In the wake of a visit to Arkansas by representatives of the Joint Commission on Accreditation of Healthcare Organizations, an uneasy calm appears to prevail among hospitals dissatisfied with expenses of accreditation and the way surveys are conducted.
But though the JCAHO's appeal for patience with unfolding accreditation improvements made an impression, its lasting impact will depend on how long the hospitals have to wait for the accrediting body's promises to pan out, said James Teeter, executive vice president of the Arkansas Hospital Association.
"The message to Dr. O'Leary was, `We think you're sincere, but out here in reality-land we have not seen evidence that what you're saying (about improvement in survey procedure) is happening here.'*"
Of the 65 hospitals in the state accredited by the JCAHO, about 40 attended the June 17 town-hall-style meeting in Little Rock, which lasted about three hours.
Following a presentation on accrediting initiatives from JCAHO President Dennis O'Leary, M.D., and two other representatives, hospital executives "left feeling just a bit easier about it," Mr. Teeter said. "Whether that feeling will continue, we'll see."
JCAHO executives had no comment on the meeting at press time.
The session came just as a second Arkansas hospital, 89-bed Stuttgart (Ark.) Regional Medical Center, announced it would forgo JCAHO accreditation. The hospital's administrator was not available to confirm or expand on the decision, but Mr. Teeter confirmed it.
In April, St. Mary's Hospital of Rogers, Ark., said it would drop JCAHO accreditation after 40 years of being surveyed every three years.
"There's a hemorrhage," Mr. Teeter said. "There are four or five others that are on the brink."
Some were at the meeting and told Dr. O'Leary of their leanings during a period where "some very searing questions" were asked, Mr. Teeter said.

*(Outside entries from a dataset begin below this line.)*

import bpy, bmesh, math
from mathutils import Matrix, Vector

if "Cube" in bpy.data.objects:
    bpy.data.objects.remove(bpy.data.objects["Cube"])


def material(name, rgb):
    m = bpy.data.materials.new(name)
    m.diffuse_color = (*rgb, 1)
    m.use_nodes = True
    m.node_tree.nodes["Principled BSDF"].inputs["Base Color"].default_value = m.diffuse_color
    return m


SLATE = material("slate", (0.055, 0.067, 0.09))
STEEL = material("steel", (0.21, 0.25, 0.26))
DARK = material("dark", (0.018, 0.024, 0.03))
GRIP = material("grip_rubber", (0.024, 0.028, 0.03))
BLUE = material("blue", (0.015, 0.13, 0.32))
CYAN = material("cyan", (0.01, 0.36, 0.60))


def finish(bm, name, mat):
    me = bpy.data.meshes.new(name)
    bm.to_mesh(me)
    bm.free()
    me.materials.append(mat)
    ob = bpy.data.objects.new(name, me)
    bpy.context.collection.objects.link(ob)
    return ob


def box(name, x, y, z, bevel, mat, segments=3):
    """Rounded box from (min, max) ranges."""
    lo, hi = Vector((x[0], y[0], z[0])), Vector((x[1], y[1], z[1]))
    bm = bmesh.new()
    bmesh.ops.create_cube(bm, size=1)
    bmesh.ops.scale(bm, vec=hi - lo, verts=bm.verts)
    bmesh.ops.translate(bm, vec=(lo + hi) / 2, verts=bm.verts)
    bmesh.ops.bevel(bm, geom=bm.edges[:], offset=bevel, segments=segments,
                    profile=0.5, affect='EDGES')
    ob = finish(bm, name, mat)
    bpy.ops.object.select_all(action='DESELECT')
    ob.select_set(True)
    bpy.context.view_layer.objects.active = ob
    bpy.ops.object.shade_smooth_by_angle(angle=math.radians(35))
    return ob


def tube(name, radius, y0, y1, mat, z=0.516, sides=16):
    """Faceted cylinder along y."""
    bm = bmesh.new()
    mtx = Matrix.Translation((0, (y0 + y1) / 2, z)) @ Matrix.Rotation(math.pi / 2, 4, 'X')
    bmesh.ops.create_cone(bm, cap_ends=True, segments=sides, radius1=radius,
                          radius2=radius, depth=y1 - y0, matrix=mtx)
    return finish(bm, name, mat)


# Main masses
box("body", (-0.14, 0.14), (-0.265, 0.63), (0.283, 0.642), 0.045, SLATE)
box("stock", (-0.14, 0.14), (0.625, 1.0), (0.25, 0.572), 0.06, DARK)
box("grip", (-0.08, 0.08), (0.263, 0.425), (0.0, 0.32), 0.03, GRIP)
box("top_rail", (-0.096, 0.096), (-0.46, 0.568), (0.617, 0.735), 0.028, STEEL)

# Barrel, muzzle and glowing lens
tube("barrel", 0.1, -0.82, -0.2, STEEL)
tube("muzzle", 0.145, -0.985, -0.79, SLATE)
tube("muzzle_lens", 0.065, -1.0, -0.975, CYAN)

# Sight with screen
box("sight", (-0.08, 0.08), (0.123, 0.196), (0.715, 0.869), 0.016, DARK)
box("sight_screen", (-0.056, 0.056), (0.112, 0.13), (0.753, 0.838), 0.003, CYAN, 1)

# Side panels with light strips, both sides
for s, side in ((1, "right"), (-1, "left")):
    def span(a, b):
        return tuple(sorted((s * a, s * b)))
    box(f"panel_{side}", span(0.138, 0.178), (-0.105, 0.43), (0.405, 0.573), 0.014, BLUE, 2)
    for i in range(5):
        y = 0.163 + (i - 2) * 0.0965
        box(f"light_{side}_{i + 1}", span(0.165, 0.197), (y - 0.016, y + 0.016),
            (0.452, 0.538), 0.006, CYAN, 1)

"(Dr.) O'Leary stood there and took 'em one after the other for two-and-a-half hours," Mr. Teeter said. "We were not a bashful group."
The most penetrating questions concerned what hospitals saw as high survey fees and mounting expenses involved in preparing for the surveys. Those expenses were prominently mentioned by St. Mary's as factors leading to its decision to drop out (May 2, p. 4).
Other concerns centered on the frequency of change in accrediting standards and a perceived inconsistency of performance and priorities among surveyors, Mr. Teeter said.
The gathering produced its most favorable news about the JCAHO not from its representatives but from a handful of recently surveyed hospitals that reported the experience "was the best they had in years," Mr. Teeter said. The reviews emphasized education and assistance rather than being punitive, he added.
The news was well-received, he said, but it didn't resolve complaints that the eventual accrediting decision can focus on serious problems that were never brought up during the on-site survey. "We'll see 90 days from now, when that report comes in, whether that is consistent with the exit interview," Mr. Teeter said.
The visit to Arkansas is the latest development in a yearlong series of exchanges between the JCAHO and the state's hospitals that at one point had the association considering a mass withdrawal of its members from the accreditation program (April 18, p. 12).
Dr. O'Leary also was to meet late last week with the Tennessee Hospital Association's section for small and rural hospitals over the same concerns about the cost and benefit of JCAHO accreditation.